Print exactly, and only, the lines running from the line containing "loft(name, [[(x, y, z)" through the end of the records below.

┄┄┄┄┄┄┄┄┄┄

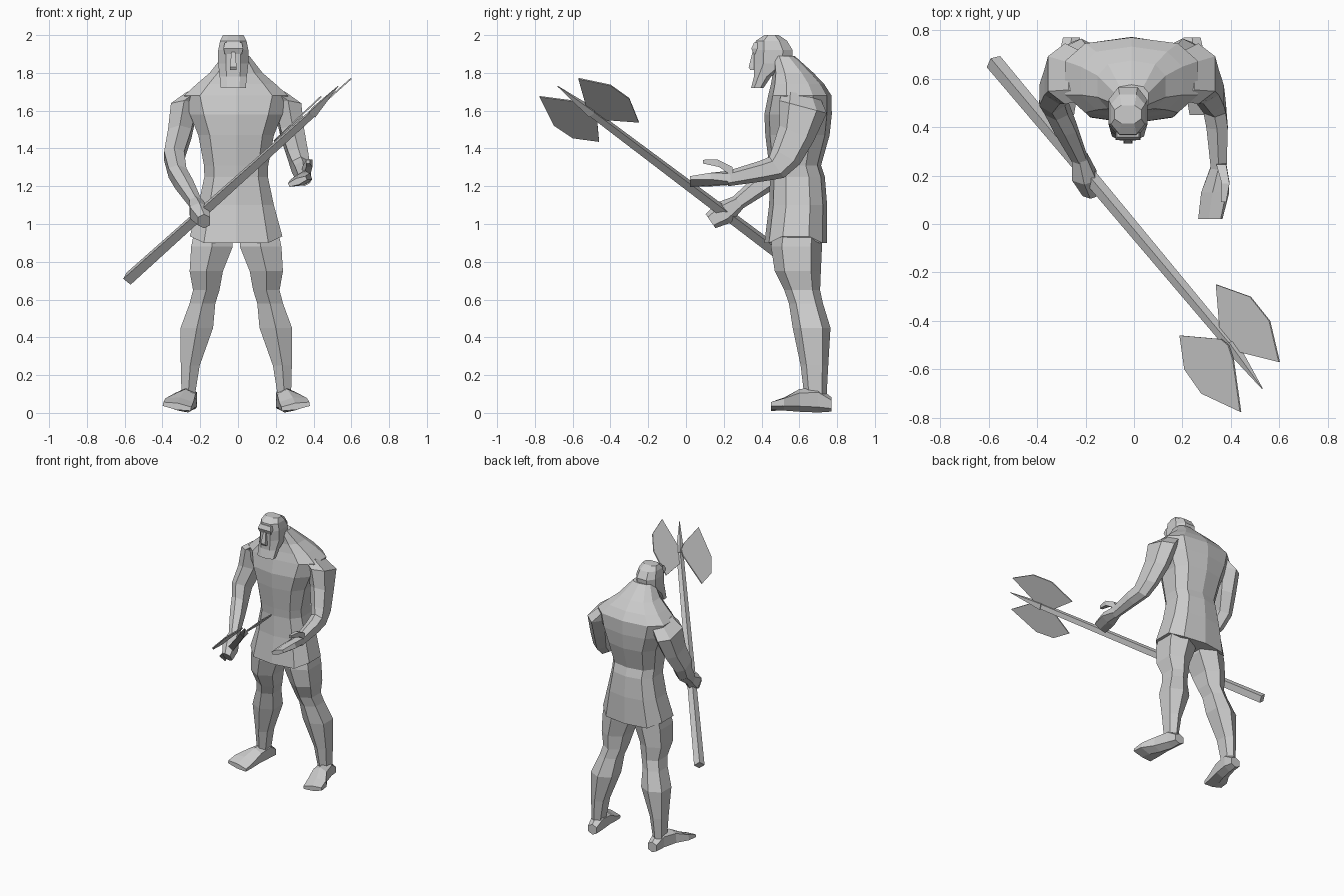
import bpy, bmesh
from math import cos, sin, pi, radians
from mathutils import Vector, Matrix

cube = bpy.data.objects.get("Cube")
if cube:
    bpy.data.objects.remove(cube)

grey = bpy.data.materials.new("stone_grey")
grey.use_nodes = True
tone = (0.6, 0.6, 0.6, 1)
grey.diffuse_color = tone
grey.node_tree.nodes["Principled BSDF"].inputs["Base Color"].default_value = tone


def finish(name, bm):
    bmesh.ops.recalc_face_normals(bm, faces=bm.faces)
    mesh = bpy.data.meshes.new(name)
    bm.to_mesh(mesh)
    bm.free()
    mesh.materials.append(grey)
    obj = bpy.data.objects.new(name, mesh)
    bpy.context.scene.collection.objects.link(obj)
    return obj


def section(n, power):
    """A rounded-box outline with n corners that fills the unit square."""
    angles = [2 * pi * (i + 0.5) / n for i in range(n)]
    wide = max(cos(a) for a in angles)
    deep = max(sin(a) for a in angles)

    def shape(v):
        return abs(v) ** power * (1 if v > 0 else -1)

    return [(shape(cos(a) / wide), shape(sin(a) / deep)) for a in angles]


def loft(name, rings, side=1, n=8, power=0.8, shift=0):
    """Skin rings of (x, y, z, half width, half depth, tilt, optional roll)."""
    bm = bmesh.new()
    loops = []
    for x, y, z, a, b, tilt, *roll in rings:
        t, r = radians(tilt), radians(roll[0] if roll else 0)
        loop = []
        for p, q in section(n, power):
            u = a * p * cos(r) - b * q * sin(r)
            v = a * p * sin(r) + b * q * cos(r)
            loop.append(bm.verts.new((side * (x + u) + shift, y + v * cos(t), z + v * sin(t))))
        loops.append(loop)
    for low, high in zip(loops, loops[1:]):
        for i in range(n):
            j = (i + 1) % n
            bm.faces.new((low[i], low[j], high[j], high[i]))
    bm.faces.new(loops[0])
    bm.faces.new(loops[-1])
    return finish(name, bm)


def upright(rows):
    """Turn (z, front y, back y, half width) rows into level rings."""
    return [(0, (f + b) / 2, z, a, (b - f) / 2, 0) for z, f, b, a in rows]


def rod(name, start, end, r1, r2, sides=4):
    start, end = Vector(start), Vector(end)
    axis = end - start
    bm = bmesh.new()
    place = Matrix.Translation((start + end) / 2) @ axis.to_track_quat("Z", "Y").to_matrix().to_4x4()
    bmesh.ops.create_cone(bm, cap_ends=True, segments=sides, radius1=r1,
                          radius2=r2, depth=axis.length, matrix=place)
    return finish(name, bm)


# Torso with flared tunic, ridged spine and sloping shoulders
torso = loft("torso", upright([
    (0.90, .415, .747, .245), (1.10, .44, .747, .20),
    (1.25, .445, .735, .168), (1.31, .44, .715, .17), (1.47, .42, .76, .20),
    (1.58, .415, .772, .245), (1.68, .435, .77, .275), (1.74, .45, .732, .21),
    (1.80, .46, .675, .14), (1.89, .46, .575, .07)]), n=10, power=0.75, shift=-.01)
# The hem rises at both hips
for v in torso.data.vertices:
    if v.co.z < 0.91 and abs(v.co.x) > 0.2:
        v.co.z += 0.035

# Head turned slightly off centre, with square beard, brow and nose
HEAD = -.025
loft("head", upright([
    (1.72, .345, .41, .066), (1.78, .36, .45, .072), (1.85, .36, .56, .08),
    (1.92, .36, .565, .08), (1.97, .37, .535, .07), (2.0, .415, .49, .055)]), shift=HEAD)
loft("brow", upright([(1.90, .358, .40, .045), (1.93, .346, .40, .052),
                      (1.96, .36, .40, .045)]), n=4, shift=HEAD)
loft("nose", upright([(1.815, .34, .39, .018), (1.83, .332, .39, .018),
                      (1.91, .352, .39, .01)]), n=4, shift=HEAD)

# Legs and splayed feet
for side, label, shift in ((1, "left", 0), (-1, "right", -.018)):
    loft(label + "_leg", [
        (.115, .59, .95, .10, .13, 0), (.12, .585, .88, .11, .135, 0),
        (.15, .592, .75, .088, .122, 0), (.15, .615, .65, .07, .095, 0),
        (.17, .635, .58, .068, .09, 0), (.20, .665, .45, .086, .10, 0),
        (.235, .68, .25, .05, .073, 0), (.245, .685, .10, .036, .06, 0)],
        side, n=6, shift=shift)
    loft(label + "_foot", [
        (.24, .77, .045, .035, .038, -90), (.245, .70, .07, .045, .068, -90),
        (.265, .60, .066, .055, .06, -90, -4), (.295, .52, .047, .075, .035, -90, -8),
        (.305, .45, .034, .075, .018, -90, -10)], side, n=6, shift=shift)

# Arms share the shoulder and differ from the elbow on
upper = [(.19, .61, 1.69, .06, .10, -10), (.265, .62, 1.62, .07, .13, -15),
         (.288, .585, 1.48, .062, .10, -25), (.318, .53, 1.36, .053, .085, -30)]
loft("left_arm", upper + [
    (.333, .48, 1.30, .046, .068, -55), (.343, .40, 1.28, .044, .055, -80),
    (.35, .22, 1.24, .032, .04, -85)], n=6)
loft("right_arm", upper + [
    (.30, .48, 1.27, .047, .068, -40), (.265, .40, 1.21, .046, .057, -50),
    (.205, .27, 1.11, .032, .04, -55)], -1, n=6, shift=-.02)

# Open left hand with raised thumb, closed right hand
loft("left_hand", [
    (.35, .24, 1.245, .032, .038, -85), (.335, .13, 1.235, .055, .032, -90, -20),
    (.315, .02, 1.225, .05, .018, -90, -22)], n=6)
loft("left_thumb", [
    (.36, .25, 1.275, .02, .028, -80), (.378, .17, 1.322, .016, .02, -80),
    (.37, .09, 1.33, .01, .01, -90)], n=4)
loft("right_hand", [
    (.225, .28, 1.115, .032, .04, -55), (.205, .20, 1.06, .05, .065, -55),
    (.18, .13, 1.015, .032, .045, -55)], -1, n=6)

# Tapered axe shaft and spike
neck = (.40, -.50, 1.59)
rod("axe_shaft", (-.58, .67, .71), neck, .036, .024)
rod("axe_spike", neck, (.53, -.68, 1.73), .03, .002)


# Thin axe blades lying on a slope along the shaft
def blade(name, outline, height, slope):
    bm = bmesh.new()
    bm.faces.new([bm.verts.new((x, y, height + slope * x)) for x, y in outline])
    obj = finish(name, bm)
    thick = obj.modifiers.new("thickness", "SOLIDIFY")
    thick.thickness = 0.008
    thick.offset = 0


blade("axe_blade_left", [(.34, -.25), (.48, -.30), (.56, -.40), (.60, -.57),
                         (.44, -.53), (.405, -.50), (.355, -.43)], 1.237, .89)
blade("axe_blade_right", [(.19, -.46), (.21, -.60), (.28, -.70), (.44, -.775),
                          (.41, -.56), (.39, -.50), (.36, -.475)], 1.257, .95)
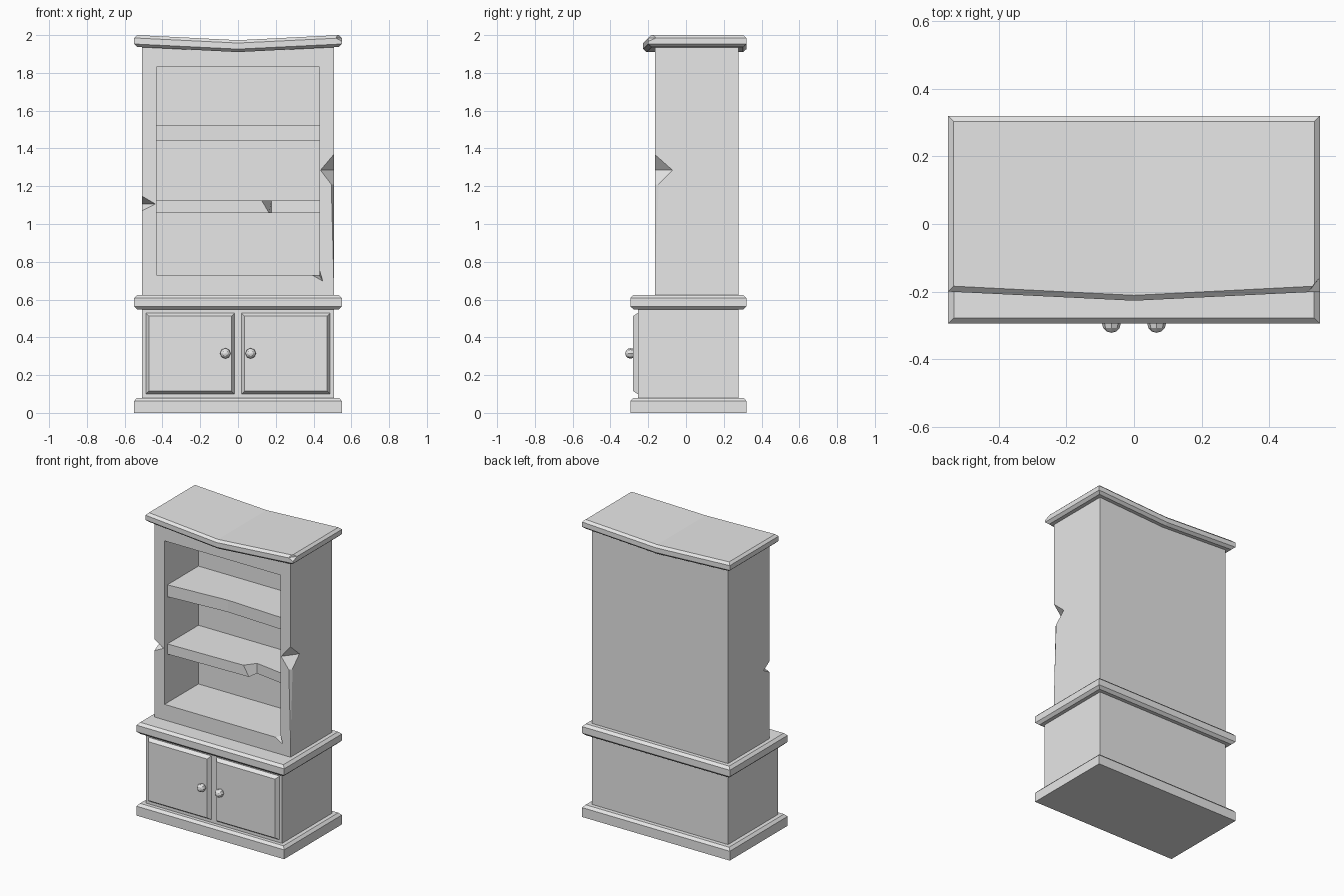
import bpy, bmesh

old = bpy.data.objects.get("Cube")
if old:
    bpy.data.objects.remove(old, do_unlink=True)

grey = bpy.data.materials.new("plain grey")
grey.use_nodes = True
grey.diffuse_color = (0.8, 0.8, 0.8, 1)
grey.node_tree.nodes["Principled BSDF"].inputs["Base Color"].default_value = (0.8, 0.8, 0.8, 1)


def finish(name, bm):
    bmesh.ops.recalc_face_normals(bm, faces=bm.faces)
    mesh = bpy.data.meshes.new(name)
    bm.to_mesh(mesh)
    bm.free()
    mesh.materials.append(grey)
    obj = bpy.data.objects.new(name, mesh)
    bpy.context.collection.objects.link(obj)
    return obj


def loft(name, rings, sag=None):
    """Skin a stack of equal point rings and cap both ends."""
    bm = bmesh.new()
    loops = [[bm.verts.new(p) for p in ring] for ring in rings]
    n = len(loops[0])
    for low, high in zip(loops, loops[1:]):
        for i in range(n):
            j = (i + 1) % n
            bm.faces.new((low[i], low[j], high[j], high[i]))
    bm.faces.new(loops[0])
    bm.faces.new(loops[-1])
    if sag:
        # Fold the slab along its middle
        bmesh.ops.bisect_plane(bm, geom=bm.verts[:] + bm.edges[:] + bm.faces[:],
                               plane_co=(0, 0, 0), plane_no=(1, 0, 0))
        for v in bm.verts:
            if abs(v.co.x) < 0.001:
                v.co.z -= sag
                if v.co.y < 0:
                    v.co.y -= sag
    return finish(name, bm)


def slab(name, x0, x1, y0, y1, levels, sag=None):
    """Rectangular slab; each level is (inset, height)."""
    return loft(name, [[(x0 + d, y0 + d, z), (x1 - d, y0 + d, z),
                        (x1 - d, y1 - d, z), (x0 + d, y1 - d, z)] for d, z in levels], sag)


def hull(name, points):
    bm = bmesh.new()
    for p in points:
        bm.verts.new(p)
    res = bmesh.ops.convex_hull(bm, input=bm.verts[:])
    spare = [g for g in res["geom_interior"] if isinstance(g, bmesh.types.BMVert)]
    bmesh.ops.delete(bm, geom=spare, context="VERTS")
    return finish(name, bm)


def carve(obj, cutter):
    cutter.hide_render = True
    mod = obj.modifiers.new("carve", "BOOLEAN")
    mod.operation = "DIFFERENCE"
    mod.solver = "EXACT"
    mod.object = cutter
    bpy.context.view_layer.objects.active = obj
    bpy.ops.object.modifier_apply(modifier=mod.name)
    bpy.data.objects.remove(cutter, do_unlink=True)


# Base, lower cupboard and ledge
slab("base", -0.55, 0.55, -0.295, 0.32, [(0, 0), (0, 0.063), (0.016, 0.08)])
slab("lower_cupboard", -0.507, 0.507, -0.255, 0.277, [(0, 0.07), (0, 0.56)])
slab("ledge", -0.55, 0.55, -0.295, 0.32,
     [(0.018, 0.547), (0, 0.564), (0, 0.608), (0.017, 0.625)])

# Sagging cornice with a chipped front corner
cornice = slab("cornice", -0.55, 0.55, -0.2, 0.32,
               [(0.018, 1.937), (0, 1.953), (0, 1.985), (0.016, 2.0)], sag=0.027)
carve(cornice, hull("corner_chip", [
    (0.515, -0.203, 1.985), (0.552, -0.155, 1.985), (0.551, -0.203, 1.965),
    (0.53, -0.178, 2.05), (0.6, -0.3, 2.1)]))

# Upper case with the shelf niche
case = slab("upper_case", -0.507, 0.507, -0.165, 0.277, [(0, 0.61), (0, 1.945)])
carve(case, slab("niche", -0.431, 0.431, -0.3, 0.195, [(0, 0.73), (0, 1.83)]))

# Broken notches on the front edges and at the niche corner
carve(case, hull("left_edge_notch", [
    (0.508, -0.166, 1.37), (0.508, -0.166, 1.19), (0.436, -0.166, 1.285),
    (0.508, -0.07, 1.285), (0.6, -0.26, 1.285)]))
carve(case, hull("left_edge_wear", [
    (0.493, -0.166, 1.21), (0.508, -0.142, 1.21), (0.508, -0.166, 0.65),
    (0.53, -0.19, 1.21)]))
carve(case, hull("right_edge_notch", [
    (-0.508, -0.166, 1.148), (-0.508, -0.166, 1.07), (-0.436, -0.166, 1.106),
    (-0.508, -0.1, 1.106), (-0.6, -0.26, 1.106)]))
carve(case, hull("niche_corner_chip", [
    (0.385, -0.166, 0.734), (0.427, -0.166, 0.772), (0.449, -0.166, 0.697),
    (0.428, -0.09, 0.733)]))


# Uneven shelves, given by their front outline
def shelf(name, bottom, top, low_front, high_front):
    back = [(0.435, 0.2), (-0.435, 0.2)]
    loft(name, [[(x, y, z) for x, y in front + back]
                for z, front in ((bottom, low_front), (top, high_front))])


bent = [(-0.435, -0.135), (0, -0.105), (0.435, -0.125)]
shelf("upper_shelf", 1.443, 1.523, bent, bent)
edge, broken = (-0.435, -0.135), [(0.177, -0.05), (0.435, -0.09)]
shelf("lower_shelf", 1.057, 1.125,
      [edge, (0.165, -0.12)] + broken, [edge, (0.125, -0.12)] + broken)

# Doors with bevelled faces and faceted knobs
for side, s in (("left", 1), ("right", -1)):
    rings = []
    for d, y in ((0, -0.25), (0, -0.257), (0.016, -0.28)):
        xs, zs = (0.019 + d, 0.488 - d), (0.1 + d, 0.528 - d)
        rings.append([(s * xs[a], y, zs[b]) for a, b in ((0, 0), (1, 0), (1, 1), (0, 1))])
    loft(side + "_door", rings)
    bm = bmesh.new()
    bmesh.ops.create_uvsphere(bm, u_segments=8, v_segments=6, radius=0.028)
    knob = finish(side + "_knob", bm)
    knob.location = (s * 0.067, -0.294, 0.315)
    knob.rotation_euler.x = 1.5708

┄┄┄┄┄┄┄┄┄┄

• [Output for this task]:
    loft(name, [[(x, y, z) for x, y in front + back]
                for z, front in ((bottom, low_front), (top, high_front))])


bent = [(-0.435, -0.135), (0, -0.105), (0.435, -0.125)]
shelf("upper_shelf", 1.443, 1.523, bent, bent)
edge, broken = (-0.435, -0.135), [(0.177, -0.05), (0.435, -0.09)]
shelf("lower_shelf", 1.057, 1.125,
      [edge, (0.165, -0.12)] + broken, [edge, (0.125, -0.12)] + broken)

# Doors with bevelled faces and faceted knobs
for side, s in (("left", 1), ("right", -1)):
    rings = []
    for d, y in ((0, -0.25), (0, -0.257), (0.016, -0.28)):
        xs, zs = (0.019 + d, 0.488 - d), (0.1 + d, 0.528 - d)
        rings.append([(s * xs[a], y, zs[b]) for a, b in ((0, 0), (1, 0), (1, 1), (0, 1))])
    loft(side + "_door", rings)
    bm = bmesh.new()
    bmesh.ops.create_uvsphere(bm, u_segments=8, v_segments=6, radius=0.028)
    knob = finish(side + "_knob", bm)
    knob.location = (s * 0.067, -0.294, 0.315)
    knob.rotation_euler.x = 1.5708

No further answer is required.